Transcript from the "Partial Application vs Currying" Lesson
>> The other thing is, I should mention there's a slight difference between what we call a partial application, which is giving a function some of its arguments versus a curried function which expects one argument at a time. And those lines kind of blur. So in a way they're kind of dual of each other, where I say filter, I've defined as a curried function that will take one argument at a time.
[00:00:25] If I never defined it up front as a curried function, there's a way to call filter inline with this thing called partial. And then you can give it some of its arguments and it'll kind of allow you to call uncurried functions at the time with a partial application.

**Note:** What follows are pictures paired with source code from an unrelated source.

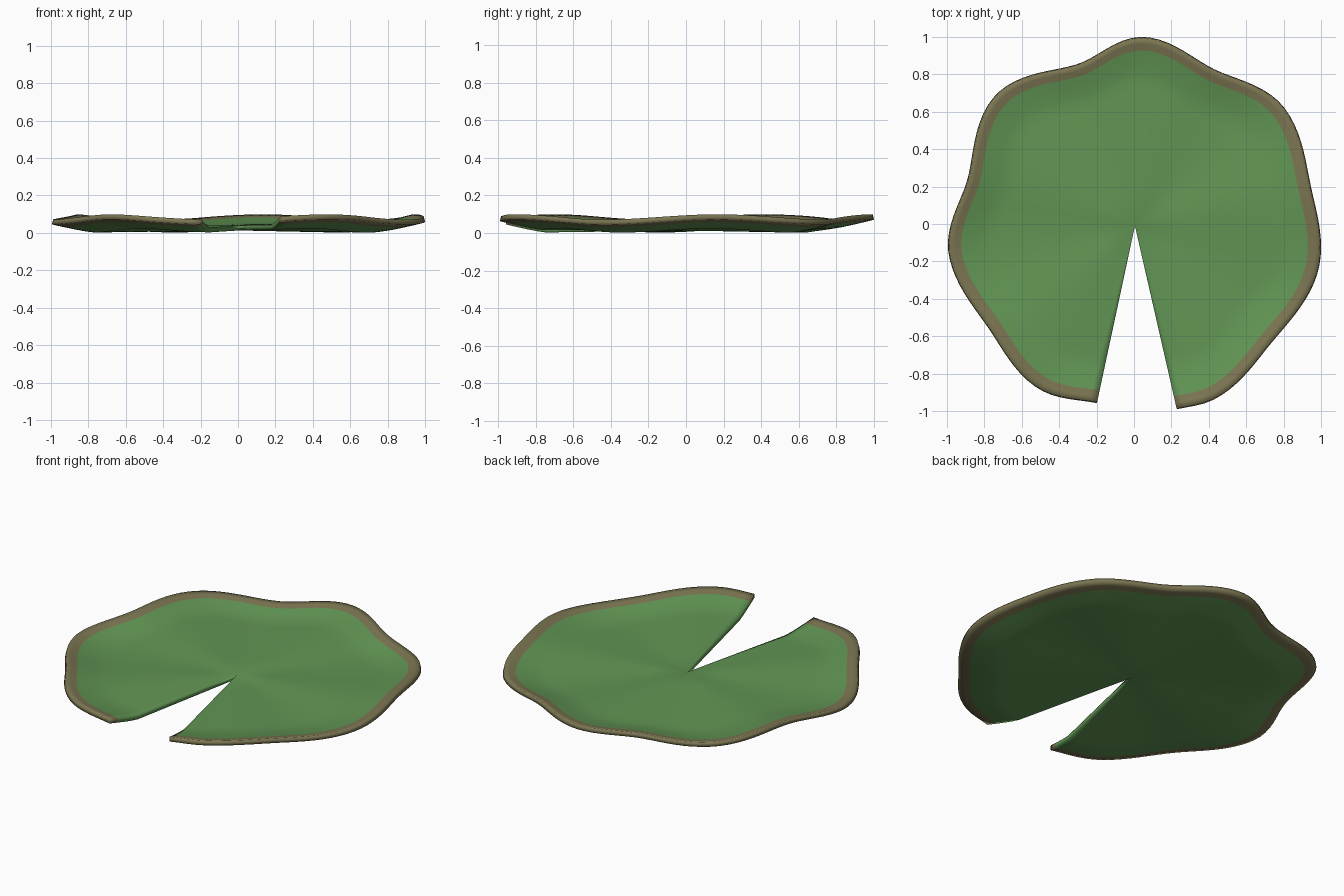
import bpy, bmesh
from math import sin, cos, radians
from mathutils import Vector

cube = bpy.data.objects.get("Cube")
if cube:
    bpy.data.objects.remove(cube, do_unlink=True)


def material(name, colour):
    m = bpy.data.materials.new(name)
    m.use_nodes = True
    m.diffuse_color = colour
    m.node_tree.nodes["Principled BSDF"].inputs["Base Color"].default_value = colour
    return m


# Lobes and hollows of the leaf outline: angle in degrees, radius
OUTLINE = [(-77, 1.01), (-67, 1.025), (-40, .965), (-14, 1.01), (12, .96),
           (38, 1.01), (63, .925), (87, .995), (109, .9), (137, 1.005),
           (165, .915), (189, .998), (215, .95), (241, 1.012), (258.3, .972)]
RINGS = [.2, .4, .6, .72, .78, .83, .88, .935, .97, 1]
RIM = .935
SEGMENTS = 120
APEX = Vector((.005, -.01, 0))


def smoothstep(t):
    t = max(0, min(1, t))
    return t * t * (3 - 2 * t)


def radius(angle):
    for (a, ra), (b, rb) in zip(OUTLINE, OUTLINE[1:]):
        if angle <= b:
            return ra + (rb - ra) * smoothstep((angle - a) / (b - a))
    return OUTLINE[-1][1]


def surface_point(angle, t):
    """Shallow dish with five gentle waves and an upturned edge."""
    a, r = radians(angle), radius(angle) * t
    lift = max(0, t - .78) / .22
    z = .04 + .014 * t * cos(5 * radians(angle - 82)) + .045 * lift ** 1.2
    return Vector((r * cos(a), r * sin(a), z)) + APEX * (1 - t)


# Notched leaf surface, built as a fan of rings around the notch apex
bm = bmesh.new()
apex = bm.verts.new(APEX + Vector((0, 0, .04)))
first, last = OUTLINE[0][0], OUTLINE[-1][0]
columns = []
for i in range(SEGMENTS + 1):
    angle = first + (last - first) * i / SEGMENTS
    columns.append([bm.verts.new(surface_point(angle, t)) for t in RINGS])

for left, right in zip(columns, columns[1:]):
    bm.faces.new((apex, left[0], right[0]))
    for k in range(len(RINGS) - 1):
        face = bm.faces.new((left[k], left[k + 1], right[k + 1], right[k]))
        face.material_index = 1 if RINGS[k] >= RIM else 0
for face in bm.faces:
    face.smooth = True

mesh = bpy.data.meshes.new("lily_pad")
bm.to_mesh(mesh)
bm.free()
mesh.materials.append(material("leaf_green", (.122, .305, .09, 1)))
mesh.materials.append(material("rim_brown", (.2, .18, .085, 1)))
pad = bpy.data.objects.new("lily_pad", mesh)
bpy.context.collection.objects.link(pad)

# Leaf thickness, grown downward
solid = pad.modifiers.new("thickness", "SOLIDIFY")
solid.thickness = .027
solid.offset = -1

[00:00:43] We're not gonna get too into the details of that. We're just gonna stick with currying through and through. But partial application has the same effect. It's just the different, it's at the caller not the definition. Okay, I'm throwing a lot at you right now. As we go through the class, you'll be using currying a little bit more and you'll get more comfortable with it.
[00:01:03] I'm not gonna talk about partial application or flip or pairs or isomorphism. So I just wanted to kind of lead up to why this is mathematical and why it's practical. And hopefully you can gather why it's practical with things like these functions. So this is the code pen.
[00:01:19] Let me know if you have any issues getting to it.